Guide to a G-Rated Internet
Let's say you have a computer, but you haven't connected to the internet yet. Should you make the jump?
As in most things, take a look at the good and bad. Here are a few:
- Email your friends and family.
- Get information, buy stuff, etc.
- Keep your system up to date.
- On-line entertainment (games).
- Costs money.
- Will tie up a phone line while online.
- Possible exposure to undesirable content.
I would like to talk about Bad #3: Possible exposure to undesirable content. I believe that, with a little caution, this should not be a problem.
The first step is trust. About parenting, it has been said, "Teach them correct principles, and let them govern themselves." Imagine a library that has every book and magazine ever published. Could you trust your son not to go and look for pornography? Could you trust yourself? If not, then I recommend that you stay away from the internet until you fix the fundamental problem. There is a lot of bad stuff to be found in the world, if a person looks for it. The internet just gives you access to more information, be it good or bad.
Before we go any further, you should know one thing: When you are surfing the web normally, it is very unlikely that filth is lurking just around the corner, ready to spring up and show itself. The internet is getting much better at self-regulation, and "adult" content is not just one click away.
As an example, consider your local video rental store. Ever notice the room in the back with the curtain covering the door? The curtain is there to keep people from accidentally wandering into the "adult" section. The web is taking the same approach. While not all the bad stuff is safely hidden away from public view, it's very rare to accidentally come across offensive material during normal use.
It is possible to follow links into disreputable areas of the internet. If you notice this happening, just leave and go somewhere else. A personal homepage is where an individual can put up whatever they want to. Sometimes they may place offensive material on their site.
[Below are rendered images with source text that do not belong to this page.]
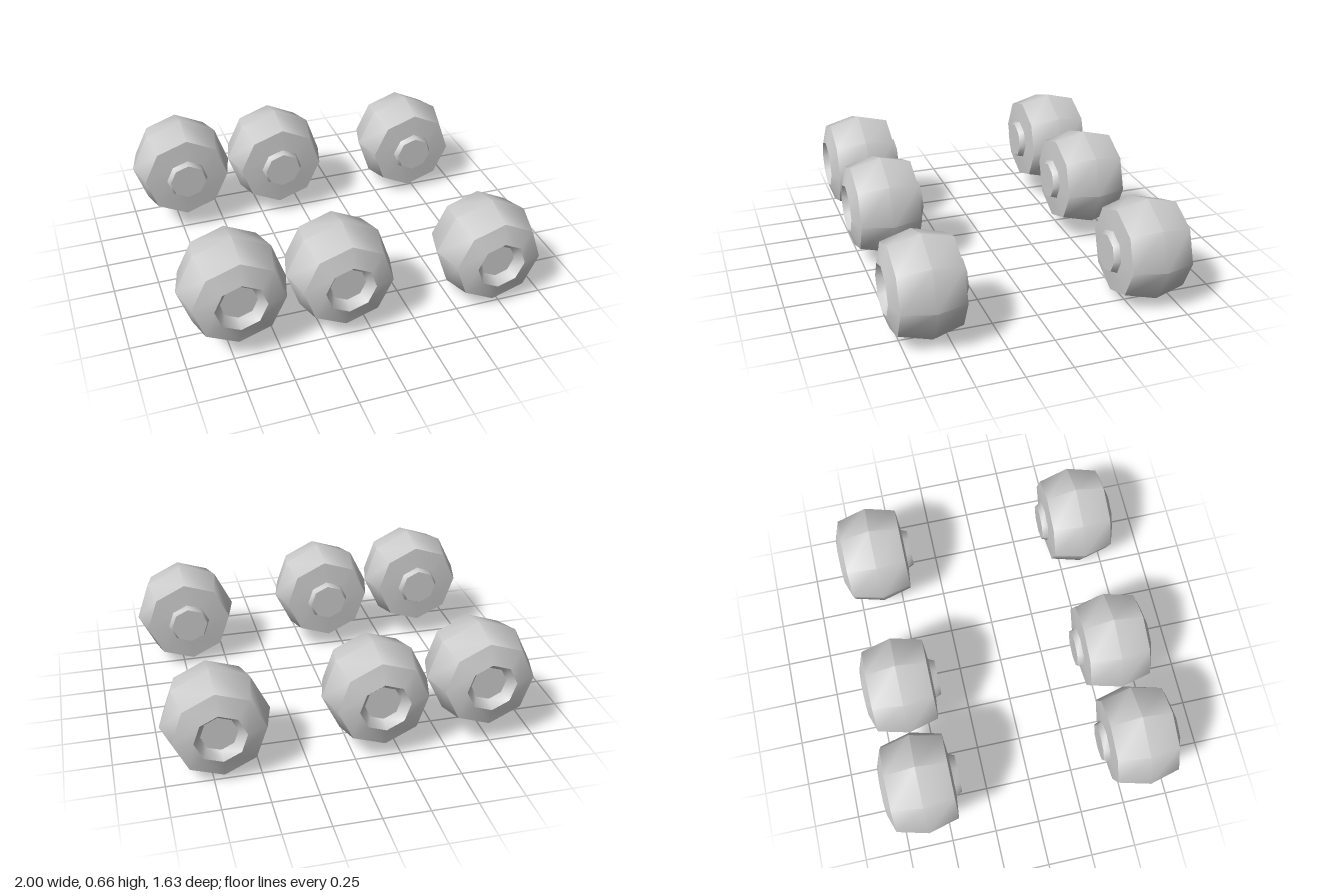
import * as THREE from 'three';
import { toCreasedNormals } from 'three/addons/utils/BufferGeometryUtils.js';

// Wheel half-section: [radius, distance from the middle plane], inner hub to outer recess
const PROFILE = [
  [0, 0.395], [0.105, 0.395], [0.12, 0.428], // axle stub
  [0.243, 0.44], [0.288, 0.61], [0.243, 0.78], // barrel-shaped tread
  [0.137, 0.815], // sloped outer face
  [0.097, 0.765], [0, 0.765], // hub recess
].map(([r, d]) => new THREE.Vector2(r, d));

// Octagonal wheel already pushed out to its side (+1 front, -1 back)
function wheelGeometry(side) {
  const lathe = new THREE.LatheGeometry(PROFILE, 8);
  lathe.rotateX(side * Math.PI / 2);
  lathe.rotateZ(-0.06);
  return toCreasedNormals(lathe, 0.85);
}

export function createModel() {
  const group = new THREE.Group();
  group.name = 'wheelSet';
  const material = new THREE.MeshStandardMaterial({ color: 0xcccccc });

  // Axle positions along x, with their heights
  const axles = [
    ['Left', 0.712, 0.289],
    ['Middle', -0.137, 0.342],
    ['Right', -0.712, 0.377],
  ];

  for (const [side, row] of [[1, 'front'], [-1, 'back']]) {
    const geometry = wheelGeometry(side);
    for (const [label, x, y] of axles) {
      const wheel = new THREE.Mesh(geometry, material);
      wheel.name = `${row}${label}Wheel`;
      wheel.position.set(x, y, 0);
      group.add(wheel);
    }
  }
  return group;
}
One of the best ways to find information on the internet is to use a search engine. This is a website that lets you type in a few words, and then it goes out and finds other websites that might have what you are looking for. It gives you a list of sites with links to them, and a few words that should give you an idea about what is there. My advice: don't blindly click on these links; read the text first, and make sure it isn't going to send you to a disreputable website. Many search engines are now offering filtering services, including my favorite, Google. These do a very good job at blocking the trash that can leak in to your search results.
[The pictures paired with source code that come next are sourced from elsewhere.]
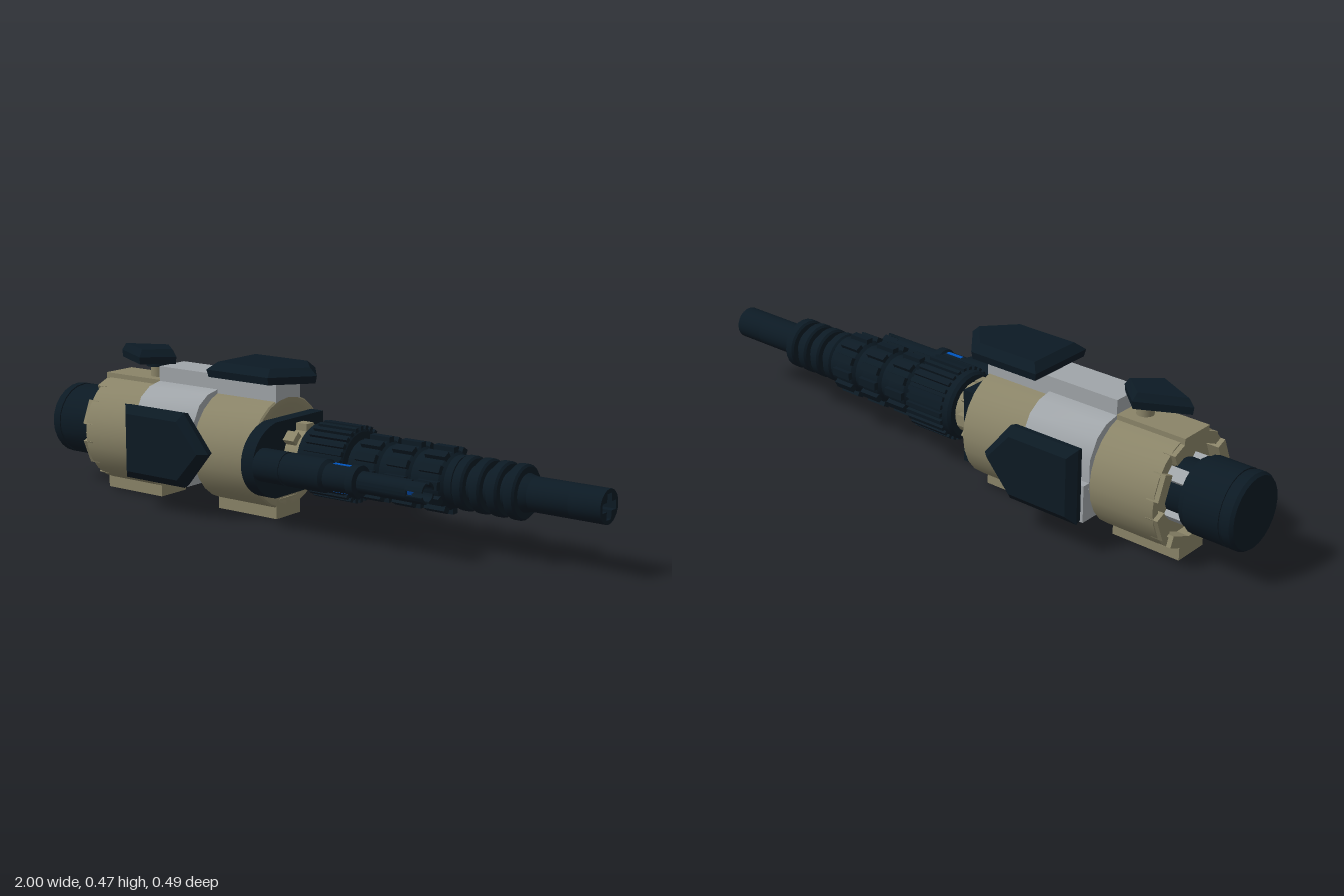
import * as THREE from 'three';
import { toCreasedNormals } from 'three/addons/utils/BufferGeometryUtils.js';

const AXIS_Y = 0.2;
const mats = {};
for (const [k, c] of Object.entries({ dark: 0x0c1a24, tan: 0x8a8468, grey: 0xa0a5a9, blue: 0x0055bf }))
  mats[k] = new THREE.MeshStandardMaterial({ color: c, side: THREE.DoubleSide });

export function createModel() {
  const model = new THREE.Group();
  model.name = 'barrelAssembly';

  function add(name, geo, mat, x = 0, y = 0, z = 0, parent = model) {
    const m = new THREE.Mesh(geo, mats[mat]);
    m.name = name;
    m.position.set(x, y, z);
    parent.add(m);
    return m;
  }
  const box = (name, mat, x0, x1, y0, y1, z0, z1, parent) =>
    add(name, new THREE.BoxGeometry(x1 - x0, y1 - y0, z1 - z0), mat, (x0 + x1) / 2, (y0 + y1) / 2, (z0 + z1) / 2, parent);

  // Turned part along x from [x, radius] pairs
  function turned(name, mat, profile, y = AXIS_Y, z = 0, sides = 24) {
    const geo = new THREE.LatheGeometry(profile.map(([x, r]) => new THREE.Vector2(r, x)), sides);
    geo.rotateZ(-Math.PI / 2);
    return add(name, toCreasedNormals(geo, 0.5), mat, 0, y, z);
  }
  // Shape drawn in (-z, y), extruded along x
  function alongX(name, mat, shape, x0, x1, y = 0, z = 0) {
    const geo = new THREE.ExtrudeGeometry(shape, { depth: x1 - x0, bevelEnabled: false, curveSegments: 12 });
    geo.rotateY(Math.PI / 2);
    return add(name, toCreasedNormals(geo, 0.5), mat, x0, y, z);
  }
  // Ring of boxes around the barrel axis
  function ring(name, mat, n, x0, x1, r0, r1, w, turn = 0, y = AXIS_Y, z = 0) {
    const g = new THREE.Group();
    g.name = name;
    g.position.set(0, y, z);
    model.add(g);
    for (let i = 0; i < n; i++) {
      const spoke = new THREE.Group();
      spoke.rotation.x = ((i + turn) / n) * Math.PI * 2;
      g.add(spoke);
      box(name + 'Block', mat, x0, x1, r0, r1, -w / 2, w / 2, spoke);
    }
  }
  const poly = (pts) => new THREE.Shape(pts.map(([x, y]) => new THREE.Vector2(x, y)));
  const rect = (w, h) => [[-w, -h], [w, -h], [w, h], [-w, h]];
  const cross = (a, b) => [[-b, -a], [b, -a], [b, -b], [a, -b], [a, b], [b, b], [b, a], [-b, a], [-b, b], [-a, b], [-a, -b], [-b, -b]];

  // Rear cap and its neck
  turned('rearCap', 'dark', [[-1, 0], [-1, 0.108], [-0.99, 0.115], [-0.965, 0.115], [-0.965, 0.111], [-0.955, 0.111],
    [-0.955, 0.115], [-0.84, 0.115], [-0.84, 0.105], [-0.82, 0.105], [-0.82, 0]]);
  turned('rearNeck', 'dark', [[-0.83, 0.085], [-0.74, 0.085]]);
  ring('rearStud', 'grey', 4, -0.825, -0.76, 0.07, 0.1, 0.04, 0.5);

  // Two body drums, with recessed rear rim
  turned('rearDrum', 'tan', [[-0.76, 0], [-0.76, 0.15], [-0.785, 0.15], [-0.785, 0.175], [-0.57, 0.175], [-0.57, 0]]);
  ring('rimTooth', 'tan', 8, -0.8, -0.76, 0.135, 0.17, 0.08, 0.5);
  turned('frontDrum', 'tan', [[-0.33, 0], [-0.33, 0.175], [-0.105, 0.175], [-0.1, 0.17], [-0.1, 0.15], [-0.11, 0.13], [-0.11, 0]]);
  turned('innerCore', 'tan', [[-0.58, 0.1], [-0.32, 0.1]]);
  box('rearTopPlate', 'tan', -0.8, -0.57, 0.34, 0.379, -0.058, 0.058);

  // Hollow feet and side sockets, open underneath with a tube inside
  function socket(name, mat, cx, cz, hx, hz, y0, y1) {
    const g = new THREE.Group();
    g.name = name;
    g.position.set(cx, y0, cz);
    model.add(g);
    const s = poly(rect(hx, hz));
    for (const sx of [-1, 1]) {
      const w = hx / 2 - 0.016;
      s.holes.push(new THREE.Path(rect(w, hz - 0.018).map(([x, y]) => new THREE.Vector2(x + sx * hx / 2, y))));
    }
    const walls = new THREE.ExtrudeGeometry(s, { depth: y1 - y0, bevelEnabled: false });
    walls.rotateX(-Math.PI / 2);
    add(name + 'Walls', walls, mat, 0, 0, 0, g);
    box(name + 'Roof', mat, -hx, hx, 0.02, y1 - y0, -hz, hz, g);
    add(name + 'Tube', new THREE.CylinderGeometry(0.026, 0.026, 0.025, 16), mat, 0, 0.0125, 0, g);
  }
  socket('rearFoot', 'tan', -0.685, 0, 0.115, 0.058, 0, 0.06);
  socket('frontFoot', 'tan', -0.215, 0, 0.115, 0.058, 0, 0.06);
  for (const s of [-1, 1]) socket('sideSocket', 'grey', -0.45, s * 0.155, 0.119, 0.045, 0.095, 0.21);

  // Grey saddle over the middle, and rail on top
  const arch = [[-0.176, 0.19], [-0.176, 0.28], [-0.145, 0.338], [-0.105, 0.366], [-0.058, 0.376]];
  const mirrored = arch.map(([a, b]) => [-a, b]).reverse();
  alongX('saddle', 'grey', poly([...arch, ...mirrored]), -0.57, -0.33);
  box('topRail', 'grey', -0.57, -0.1, 0.36, 0.423, -0.058, 0.058);

  // Chamfered armour panels, outline in (x, y), outward along z
  function panel(name, outline, x, y, z, rx) {
    const geo = new THREE.ExtrudeGeometry(poly(outline), { depth: 0.046, steps: 2, bevelEnabled: false });
    const p = geo.attributes.position;
    for (let i = 0; i < p.count; i++) {
      const d = p.getZ(i);
      const [sx, sy] = d > 0.03 ? [0.85, 0.78] : d < 0.01 ? [0.97, 0.96] : [1, 1];
      p.setXY(i, p.getX(i) * sx, p.getY(i) * sy);
    }
    add(name, toCreasedNormals(geo, 0.2), 'dark', x, y, z).rotation.x = rx;
  }
  const arrow = [[-0.165, -0.116], [0.075, -0.116], [0.17, 0], [0.075, 0.116], [-0.165, 0.116]];
  panel('leftPanel', arrow, -0.4, 0.213, 0.2, 0);
  panel('rightPanel', arrow, -0.4, 0.213, -0.2, Math.PI);
  panel('topPanel', arrow, -0.16, 0.424, 0, -Math.PI / 2);
  panel('rearFin', [[-0.12, 0], [0.03, -0.08], [0.115, 0], [0.03, 0.08]], -0.665, 0.424, 0, -Math.PI / 2);
  add('finPost', new THREE.CylinderGeometry(0.026, 0.026, 0.055, 16), 'tan', -0.625, 0.402, 0);
  add('finCollar', new THREE.CylinderGeometry(0.04, 0.04, 0.015, 16), 'dark', -0.625, 0.42, 0);

  // Bracket plate, square on the right and rounded on the left
  const bracket = new THREE.Shape();
  bracket.moveTo(0.115, 0.084);
  bracket.lineTo(0.115, 0.316);
  bracket.lineTo(-0.115, 0.316);
  bracket.bezierCurveTo(-0.175, 0.305, -0.225, 0.26, -0.225, 0.2);
  bracket.bezierCurveTo(-0.225, 0.14, -0.175, 0.095, -0.115, 0.084);
  alongX('bracket', 'dark', bracket, -0.1, -0.055);

  // Tan collar and ribbed grip
  turned('collar', 'tan', [[-0.06, 0.08], [0.03, 0.08]]);
  ring('collarTooth', 'tan', 8, -0.055, -0.015, 0.07, 0.1, 0.035);
  turned('grip', 'dark', [[0.01, 0], [0.01, 0.1], [0.02, 0.107], [0.175, 0.107], [0.18, 0.1], [0.18, 0]]);
  ring('gripRib', 'dark', 28, 0.04, 0.178, 0.1, 0.116, 0.013);

  // Studded barrel shroud in three bands
  turned('shroudCore', 'dark', [[0.18, 0.076], [0.54, 0.076], [0.54, 0]]);
  for (let b = 0; b < 3; b++) {
    const x = 0.2 + b * 0.112;
    turned('shroudBand', 'dark', [[x, 0.07], [x + 0.018, 0.086], [x + 0.08, 0.086], [x + 0.1, 0.07]]);
    ring('shroudLug', 'dark', 12, x + 0.015, x + 0.085, 0.08, 0.098, 0.024);
  }

  // Stepped rings and muzzle tube with a cross-shaped bore
  const steps = [[0.53, 0.055]];
  for (let i = 0; i < 4; i++) {
    const x = 0.542 + i * 0.056;
    steps.push([x, 0.056], [x, 0.074], [x + 0.006, 0.08], [x + 0.03, 0.08], [x + 0.036, 0.074], [x + 0.036, 0.056]);
  }
  steps.push([0.77, 0.05]);
  turned('steppedRings', 'dark', steps);
  turned('muzzleBase', 'dark', [[0.75, 0.05], [0.9, 0.05], [0.9, 0]]);
  const bore = new THREE.Shape().absarc(0, 0, 0.05, 0, Math.PI * 2);
  bore.holes.push(new THREE.Path(cross(0.037, 0.013).map(([x, y]) => new THREE.Vector2(x, y))));
  alongX('muzzle', 'dark', bore, 0.9, 1, AXIS_Y);

  // Side barrel with blue inner rod and slotted tip
  const SZ = 0.178;
  turned('sideBarrel', 'dark', [[-0.055, 0.05], [0.04, 0.05], [0.04, 0.047], [0.05, 0.047], [0.05, 0.05], [0.185, 0.05],
    [0.195, 0.041], [0.275, 0.041], [0.28, 0.047], [0.305, 0.047], [0.31, 0.032], [0.48, 0.032], [0.48, 0.025], [0.3, 0.025]], AXIS_Y, SZ, 20);
  alongX('blueRod', 'blue', poly(cross(0.023, 0.012)), 0.19, 0.47, AXIS_Y, SZ);
  ring('blueSlot', 'blue', 2, 0.21, 0.27, 0.03, 0.042, 0.012, 0.5, AXIS_Y, SZ);
  model.children[model.children.length - 1].rotation.x = Math.PI / 2;
  for (let i = 0; i < 4; i++) {
    const a = (i * Math.PI) / 2 + 0.22, b = a + Math.PI / 2 - 0.44;
    const jaw = new THREE.Shape();
    jaw.absarc(0, 0, 0.032, a, b, false);
    jaw.absarc(0, 0, 0.025, b, a, true);
    alongX('tipJaw', 'dark', jaw, 0.475, 0.533, AXIS_Y, SZ);
  }
  return model;
}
Many areas of the internet allow people to talk back and forth, either in real-time, or by leaving messages in a common area. Usenet, IRC, and email lists are examples of this. There is a lot of good information to be had in these areas, but you should be aware that many of them are unregulated. If you find yourself in a place where people are using language you don't want to hear, just leave. You might want to stick with "moderated" discussions.
Some people use the internet to exchange illegally copied software. This is called "warez" and sites that have it usually also have other kinds of undesirable content. I recommend staying away from this kind of thing.
There are software and services available to "filter" the content of the internet, preventing people from accessing forbidden web sites. These are good for libraries, schools, and places where the public can access the internet, because it makes it harder for people to intentionally find unacceptable material. In my opinion, these services are not needed for home use of the internet, for the following reasons:
- Additional cost for the software or service, and possibly a long distance access number to the Internet Service Provider.
- These services are designed to prevent intentional access to forbidden sites; with enough time a clever person can find a way to disable or work around the software. Finding offensive material should not become a game or a puzzle to be solved.
- Installing this software on a home computer says that you distrust someone in the household.
- If the reasoning behind installing this software is to prevent accidental access to offensive material, you should know that it will probably fail. This is because in the rare case that offensive material is accidentally found, it is probably some image that is in an unusual location, not specifically forbidden to the filter.
I believe that the internet is a safe place to explore and learn. There is so much information available for the asking. With a little wisdom, you will probably never even notice the dark side of the internet. I hope that this has been of some help. A computer that is not on the internet is kind of like a telephone that's not plugged in.
If you decide to go ahead and get connected, then welcome to the information age!